Modern structures with big footprints interrupt the sea of red-tile roofs north of the river. Near the center of town, railroad tracks draw parallel lines running north-northwest. West of the tracks and immediately north of the river are racetracks. Near the east of the town sit sports stadiums. Although dwarfed by modern train tracks and racetracks, many of the smaller buildings near the center of town are far more famous. In a plaza north of the river, not far from the Ponte Vecchio, sit the Florence Cathedral (Santa Maria del Fiore) and the Baptistery. The cathedral appears as a cross-shaped building casting a shadow to the north. Its neighbor to the west, the Baptistery, is bright white.
Santa Maria del Fiore towers above the city skyline.
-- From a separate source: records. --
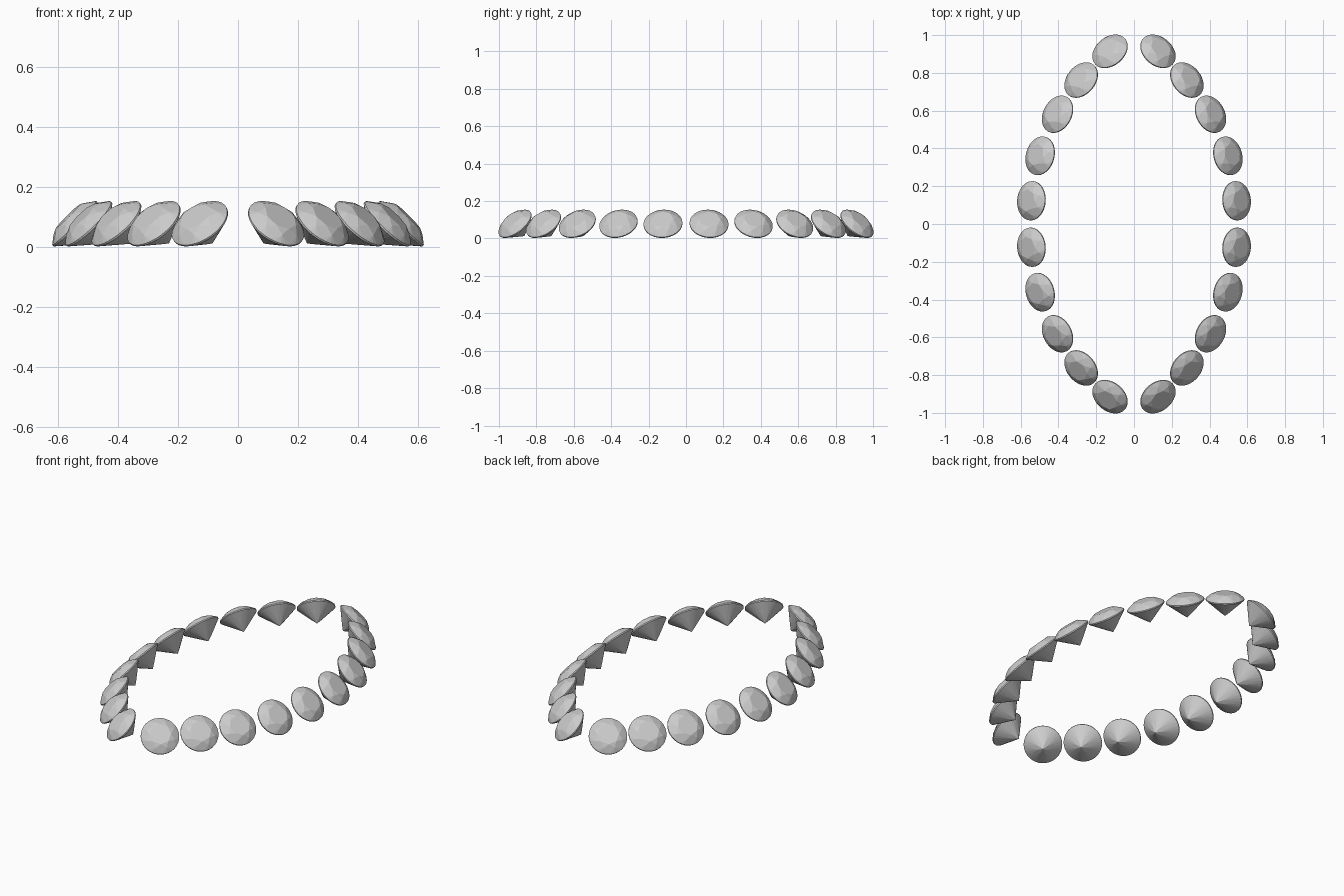
import bpy, bmesh
from math import sin, cos, pi, radians
from mathutils import Matrix, Vector

if "Cube" in bpy.data.objects:
    bpy.data.objects.remove(bpy.data.objects["Cube"])

R = 0.104            # girdle radius
TABLE, CROWN = 0.56, 0.30    # relative to girdle radius
PAVILION, GIRDLE = 0.86, 0.03


def ring(n, r, z, offset=0.0):
    return [Vector((r * cos(2 * pi * (i + offset) / n),
                    r * sin(2 * pi * (i + offset) / n), z)) for i in range(n)]


def brilliant_mesh():
    """Round brilliant cut: table, star/kite crown facets, girdle, pavilion."""
    c = cos(pi / 8)
    g = GIRDLE
    kite_z = g + CROWN * (1 - 0.79 * c) / (1 - TABLE)
    pts = ring(8, TABLE, g + CROWN)
    pts += ring(8, 0.79, kite_z, 0.5)
    pts += ring(32, 1, g) + ring(32, 1, -g)
    pts += ring(8, 0.24, -g - PAVILION * (1 - 0.24 * c), 0.5)
    pts.append(Vector((0, 0, -g - PAVILION)))
    bm = bmesh.new()
    for p in pts:
        bm.verts.new(p * R)
    bmesh.ops.convex_hull(bm, input=bm.verts)
    bmesh.ops.dissolve_limit(bm, angle_limit=radians(0.5), verts=bm.verts, edges=bm.edges)
    bmesh.ops.recalc_face_normals(bm, faces=bm.faces)
    me = bpy.data.meshes.new("gem")
    bm.to_mesh(me)
    bm.free()
    return me


# One quarter of the marquise outline: x, y, outward heading in degrees
QUARTER = [(0.543, 0.123, 5), (0.497, 0.361, 16), (0.405, 0.581, 28),
           (0.280, 0.762, 40), (0.127, 0.914, 50)]
TILT = radians(45)
gem = brilliant_mesh()

# Mirror the quarter to all four sides, each stone leaning outward
for i, (x, y, a) in enumerate(QUARTER):
    for sx in (1, -1):
        for sy in (1, -1):
            h = radians(a)
            heading = Vector((sx * cos(h), sy * sin(h), 0))
            yaw = heading.to_2d().angle_signed(Vector((1, 0)))
            ob = bpy.data.objects.new(f"gem_{i}_{'r' if sx > 0 else 'l'}{'b' if sy > 0 else 'f'}", gem)
            ob.matrix_world = (Matrix.Translation((sx * x, sy * y, 0.0785))
                               @ Matrix.Rotation(yaw, 4, 'Z')
                               @ Matrix.Rotation(TILT, 4, 'Y'))
            bpy.context.collection.objects.link(ob)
The building was started in the thirteenth century but the construction of its dome (known locally as Il Duomo) was not completed until the fifteenth, overseen by the architect Filippo Brunelleschi. With a mean diameter of 143.5 feet (43.7 meters) and a height of 295 feet (90 meters), the dome was the biggest built since Antiquity. By some estimates, the Duomo remains the largest masonry dome today.
Home to Lorenzo Ghiberti’s Gates of Paradise, the Baptistery may be the oldest surviving building in Florence. The belief that the Baptistery originated as a Roman Temple of Mars persisted for centuries. Even though the time of the Baptistery’s construction remains a matter of research and debate, excavations have indicated that the building sits on foundations dating from the first through third centuries AD.
NASA Earth Observatory image created by Jesse Allen and Robert Simmon, using EO-1 ALI data provided courtesy of the NASA EO-1 team. Caption by Michon Scott.
Mongolia’s capital city of Ulaanbaatar occupies a valley along the Tuul River. Roughly 1,350 meters above sea level, and over 47 degrees north of the Equator, the city rests atop a sporadic permafrost zone, and ranks among the world’s coldest national capitals.
Held in place by reinforced levees, the swollen Red River snakes through Fargo, North Dakota, and Moorhead, Minnesota, in this image captured by the Advanced Land Imager on the EO-1 satellite on March 28, 2009.